- [What the task asks]: Look for the string "context" in the listing. Copy each line that has it.

== Segment start ==

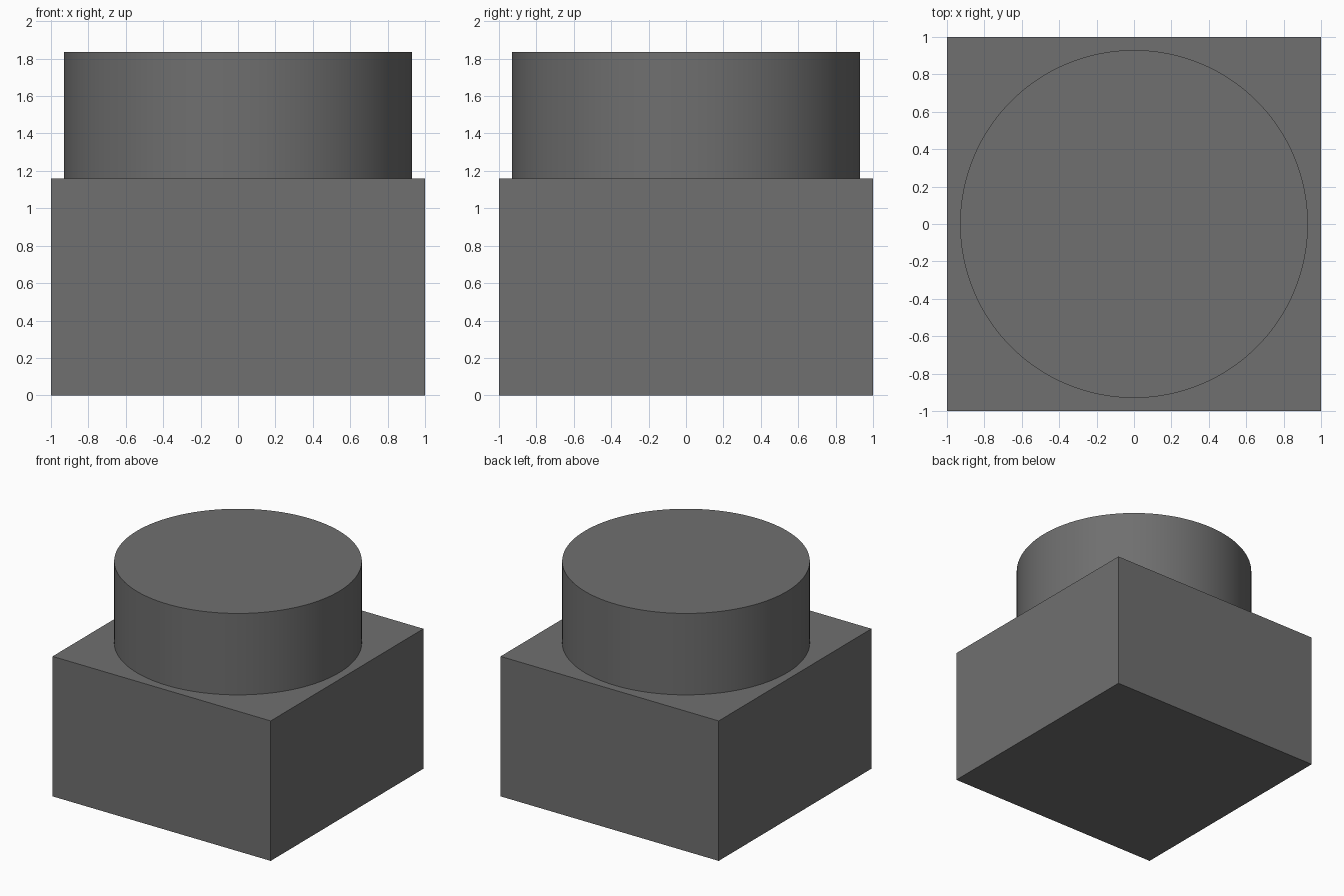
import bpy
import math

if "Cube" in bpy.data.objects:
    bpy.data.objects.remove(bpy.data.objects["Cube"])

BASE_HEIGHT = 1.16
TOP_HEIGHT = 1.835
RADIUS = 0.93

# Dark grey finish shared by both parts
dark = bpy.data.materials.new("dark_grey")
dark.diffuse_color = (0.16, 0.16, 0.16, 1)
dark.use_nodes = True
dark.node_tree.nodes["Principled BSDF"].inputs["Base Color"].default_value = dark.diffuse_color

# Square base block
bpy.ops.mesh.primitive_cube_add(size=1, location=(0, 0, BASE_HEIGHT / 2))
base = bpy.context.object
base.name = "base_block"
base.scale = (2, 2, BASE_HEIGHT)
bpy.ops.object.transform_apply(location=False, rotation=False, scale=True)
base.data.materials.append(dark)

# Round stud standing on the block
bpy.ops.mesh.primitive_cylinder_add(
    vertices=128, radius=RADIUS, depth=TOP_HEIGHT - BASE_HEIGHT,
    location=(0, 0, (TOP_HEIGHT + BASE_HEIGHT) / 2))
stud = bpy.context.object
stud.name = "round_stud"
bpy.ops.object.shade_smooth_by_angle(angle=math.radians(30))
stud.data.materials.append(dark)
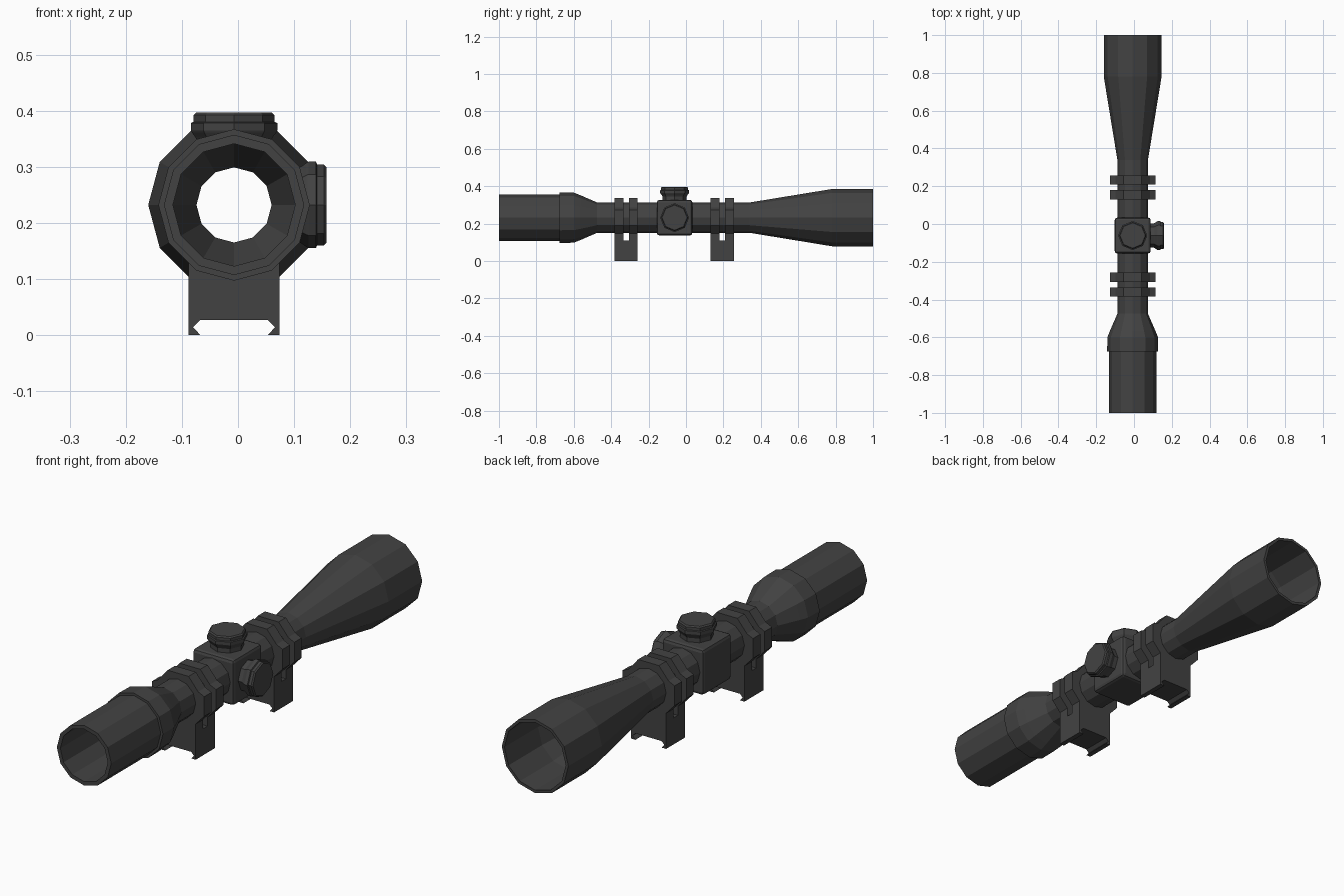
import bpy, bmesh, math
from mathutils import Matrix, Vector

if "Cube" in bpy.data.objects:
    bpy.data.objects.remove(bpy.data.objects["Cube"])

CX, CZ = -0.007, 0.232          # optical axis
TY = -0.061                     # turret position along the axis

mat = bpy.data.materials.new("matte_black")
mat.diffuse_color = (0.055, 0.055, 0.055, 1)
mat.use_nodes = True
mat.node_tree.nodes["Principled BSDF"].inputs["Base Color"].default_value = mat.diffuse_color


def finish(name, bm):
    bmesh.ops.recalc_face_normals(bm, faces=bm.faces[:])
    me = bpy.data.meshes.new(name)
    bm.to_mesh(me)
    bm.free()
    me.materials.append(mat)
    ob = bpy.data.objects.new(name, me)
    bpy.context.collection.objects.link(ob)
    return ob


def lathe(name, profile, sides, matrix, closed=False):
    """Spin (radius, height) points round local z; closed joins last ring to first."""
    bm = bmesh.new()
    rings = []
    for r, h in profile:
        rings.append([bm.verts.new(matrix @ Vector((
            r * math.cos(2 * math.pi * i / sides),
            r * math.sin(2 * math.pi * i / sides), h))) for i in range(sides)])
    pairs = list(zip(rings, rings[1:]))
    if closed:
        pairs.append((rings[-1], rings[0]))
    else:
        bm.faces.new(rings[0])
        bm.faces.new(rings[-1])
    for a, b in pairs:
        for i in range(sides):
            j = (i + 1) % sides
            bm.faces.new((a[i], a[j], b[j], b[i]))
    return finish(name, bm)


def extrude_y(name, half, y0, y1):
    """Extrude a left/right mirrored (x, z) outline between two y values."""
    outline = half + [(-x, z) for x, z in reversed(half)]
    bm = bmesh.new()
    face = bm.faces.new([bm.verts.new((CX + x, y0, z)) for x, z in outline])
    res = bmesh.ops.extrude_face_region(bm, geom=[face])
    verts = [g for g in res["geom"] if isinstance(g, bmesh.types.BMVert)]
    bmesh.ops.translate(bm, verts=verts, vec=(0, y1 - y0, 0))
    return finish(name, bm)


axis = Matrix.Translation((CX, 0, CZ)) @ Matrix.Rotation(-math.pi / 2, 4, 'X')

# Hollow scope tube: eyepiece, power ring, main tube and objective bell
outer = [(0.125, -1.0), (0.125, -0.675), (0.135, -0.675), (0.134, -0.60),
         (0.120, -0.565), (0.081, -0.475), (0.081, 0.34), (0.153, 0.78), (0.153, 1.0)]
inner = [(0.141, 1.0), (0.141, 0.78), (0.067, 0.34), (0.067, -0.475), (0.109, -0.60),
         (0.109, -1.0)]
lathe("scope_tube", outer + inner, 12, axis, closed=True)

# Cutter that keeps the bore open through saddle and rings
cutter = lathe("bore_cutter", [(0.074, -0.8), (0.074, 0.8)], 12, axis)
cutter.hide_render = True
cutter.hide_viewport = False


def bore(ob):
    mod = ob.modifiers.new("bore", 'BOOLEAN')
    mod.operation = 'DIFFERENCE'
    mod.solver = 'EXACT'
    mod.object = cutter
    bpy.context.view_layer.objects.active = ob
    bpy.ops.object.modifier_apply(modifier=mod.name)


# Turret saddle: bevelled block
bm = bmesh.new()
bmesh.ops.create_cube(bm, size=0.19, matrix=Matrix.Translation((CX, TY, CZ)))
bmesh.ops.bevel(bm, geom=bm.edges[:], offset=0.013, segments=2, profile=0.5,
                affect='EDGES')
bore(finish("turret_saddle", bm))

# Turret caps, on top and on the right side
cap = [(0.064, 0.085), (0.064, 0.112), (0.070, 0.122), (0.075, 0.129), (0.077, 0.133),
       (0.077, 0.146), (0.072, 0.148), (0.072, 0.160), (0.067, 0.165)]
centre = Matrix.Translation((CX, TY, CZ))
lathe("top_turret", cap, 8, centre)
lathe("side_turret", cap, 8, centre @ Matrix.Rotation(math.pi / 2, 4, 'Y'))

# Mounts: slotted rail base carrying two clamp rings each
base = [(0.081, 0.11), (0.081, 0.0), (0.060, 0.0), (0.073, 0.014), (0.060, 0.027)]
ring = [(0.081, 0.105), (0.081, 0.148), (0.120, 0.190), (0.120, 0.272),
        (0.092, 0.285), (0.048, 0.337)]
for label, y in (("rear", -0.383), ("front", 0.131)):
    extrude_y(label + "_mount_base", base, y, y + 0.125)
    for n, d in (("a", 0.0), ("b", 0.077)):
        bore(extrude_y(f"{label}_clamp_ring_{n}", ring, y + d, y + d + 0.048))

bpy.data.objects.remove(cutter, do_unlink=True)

== Segment end ==

- [Task output]:
base = bpy.context.object
stud = bpy.context.object
    bpy.context.collection.objects.link(ob)
    bpy.context.view_layer.objects.active = ob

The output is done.